Download the full-sized PDF of Nakasaleka: Language, Marine Ethnobiology, and Life on a Fijian IslandDownload the full-sized PDF



Permanent link (DOI):


Export to: EndNote  |  Zotero  |  Mendeley


This file is in the following communities:

Graduate Studies and Research, Faculty of


This file is in the following collections:

Theses and Dissertations

Nakasaleka: Language, Marine Ethnobiology, and Life on a Fijian Island Open Access


Other title
metaculture of loss in Fiji
biocultural diversity
traditional ecological knowledge
ethnographic methods
Type of item
Degree grantor
University of Alberta
Author or creator
Gordon, Andrew Ross
Supervisor and department
Gregory Forth
Examining committee member and department
Helen Vallianatos, Anthropology
Andie Palmer, Anthropology
Gregory Forth, Anthropology
Jane Samson, History and Classics
Kathleen Lowrey, Anthropology
Department of Anthropology

Date accepted
Graduation date
Doctor of Philosophy
Degree level
This thesis examines the process of assembling an encyclopaedia of local knowledge of marine life in three Fijian coastal villages. Many of the details of the methods used were developed in the field through trial and error. This process allowed continuous improvements in eliciting information in appropriate cultural contexts. Much of the thesis follows these paths of methodological development, which are presented as ethnography to provide meaning. This investigation of methods and approaches raises significant questions about approaches and assumptions made by NGOs and government agencies in crafting programs for conservation and sustainable development for small rural communities. I interrogate assumptions about the appropriateness of the use of biocultural diversity as a blended ideology for revitalization of biological, cultural, and linguistic diversity. I then explore the issues around recycling indigenous taboos and totems in conservation programs. Naïve assumptions about the cross-cultural translatability of concepts, such as stewardship, may blind program developers to what really happens in the village before and after the workshop. By using an ethnographic approach in this thesis, I attempt to determine better methods for conservation and sustainable development to allow developers to anticipate the context of their plans, and for residents to understand and evaluate the propositions.
Permission is hereby granted to the University of Alberta Libraries to reproduce single copies of this thesis and to lend or sell such copies for private, scholarly or scientific research purposes only. Where the thesis is converted to, or otherwise made available in digital form, the University of Alberta will advise potential users of the thesis of these terms. The author reserves all other publication and other rights in association with the copyright in the thesis and, except as herein before provided, neither the thesis nor any substantial portion thereof may be printed or otherwise reproduced in any material form whatsoever without the author's prior written permission.
Citation for previous publication

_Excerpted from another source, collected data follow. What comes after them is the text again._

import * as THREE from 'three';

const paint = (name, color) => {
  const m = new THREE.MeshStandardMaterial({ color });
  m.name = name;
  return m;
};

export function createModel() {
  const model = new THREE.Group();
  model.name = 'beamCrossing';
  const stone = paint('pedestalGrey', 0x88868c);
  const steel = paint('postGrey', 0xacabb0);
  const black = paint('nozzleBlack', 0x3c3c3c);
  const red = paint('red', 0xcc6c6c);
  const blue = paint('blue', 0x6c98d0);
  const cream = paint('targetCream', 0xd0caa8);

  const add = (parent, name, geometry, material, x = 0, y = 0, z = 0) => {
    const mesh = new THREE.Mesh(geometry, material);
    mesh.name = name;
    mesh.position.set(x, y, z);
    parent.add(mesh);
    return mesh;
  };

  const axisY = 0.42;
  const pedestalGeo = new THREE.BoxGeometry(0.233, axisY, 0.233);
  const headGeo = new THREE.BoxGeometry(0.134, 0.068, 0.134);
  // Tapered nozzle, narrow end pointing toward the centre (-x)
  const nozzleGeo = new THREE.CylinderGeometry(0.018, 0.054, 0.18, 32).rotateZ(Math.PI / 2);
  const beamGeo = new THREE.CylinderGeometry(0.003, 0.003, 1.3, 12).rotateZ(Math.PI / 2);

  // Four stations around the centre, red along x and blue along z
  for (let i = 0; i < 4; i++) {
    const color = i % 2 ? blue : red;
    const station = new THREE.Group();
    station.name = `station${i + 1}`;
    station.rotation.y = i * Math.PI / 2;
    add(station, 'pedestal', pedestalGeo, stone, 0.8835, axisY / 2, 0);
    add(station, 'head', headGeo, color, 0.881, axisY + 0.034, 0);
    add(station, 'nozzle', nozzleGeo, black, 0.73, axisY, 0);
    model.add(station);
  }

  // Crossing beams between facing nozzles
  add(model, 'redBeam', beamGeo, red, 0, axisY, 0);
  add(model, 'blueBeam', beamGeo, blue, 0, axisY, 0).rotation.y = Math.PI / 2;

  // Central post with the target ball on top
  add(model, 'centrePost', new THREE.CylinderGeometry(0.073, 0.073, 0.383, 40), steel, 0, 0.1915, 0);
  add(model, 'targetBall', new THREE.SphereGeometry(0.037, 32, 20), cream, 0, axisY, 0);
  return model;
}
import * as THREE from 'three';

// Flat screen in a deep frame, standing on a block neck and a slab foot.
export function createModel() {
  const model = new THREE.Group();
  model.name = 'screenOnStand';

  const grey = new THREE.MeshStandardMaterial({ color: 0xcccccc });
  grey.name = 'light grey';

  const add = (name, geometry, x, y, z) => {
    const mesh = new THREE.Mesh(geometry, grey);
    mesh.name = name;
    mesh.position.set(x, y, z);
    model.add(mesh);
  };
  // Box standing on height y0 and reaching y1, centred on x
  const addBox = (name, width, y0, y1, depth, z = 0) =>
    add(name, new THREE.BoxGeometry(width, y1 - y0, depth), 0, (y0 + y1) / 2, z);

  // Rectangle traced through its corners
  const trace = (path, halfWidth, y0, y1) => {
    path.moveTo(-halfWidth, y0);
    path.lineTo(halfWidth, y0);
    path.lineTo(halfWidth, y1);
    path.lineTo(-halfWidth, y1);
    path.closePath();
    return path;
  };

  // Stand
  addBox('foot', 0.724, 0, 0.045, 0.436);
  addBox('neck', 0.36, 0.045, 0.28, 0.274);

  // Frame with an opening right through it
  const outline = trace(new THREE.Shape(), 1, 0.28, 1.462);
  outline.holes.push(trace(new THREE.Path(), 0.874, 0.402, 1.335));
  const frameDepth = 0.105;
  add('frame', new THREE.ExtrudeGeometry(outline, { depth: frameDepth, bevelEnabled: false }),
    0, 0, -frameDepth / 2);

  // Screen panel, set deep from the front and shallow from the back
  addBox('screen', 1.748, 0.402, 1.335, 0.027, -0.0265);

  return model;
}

File Details

Date Uploaded
Date Modified
Audit Status
Audits have not yet been run on this file.
File format: pdf (Portable Document Format)
Mime type: application/pdf
File size: 35149614
Last modified: 2015:10:12 18:59:33-06:00
Filename: Gordon, Andrew Ross Fall 2013.pdf
Original checksum: fc485d995ae34054a96283c68de2c88a
Well formed: true
Valid: false
Status message: Invalid page tree node offset=2690017
Status message: Invalid outline dictionary item offset=34965779
Activity of users you follow
User Activity Date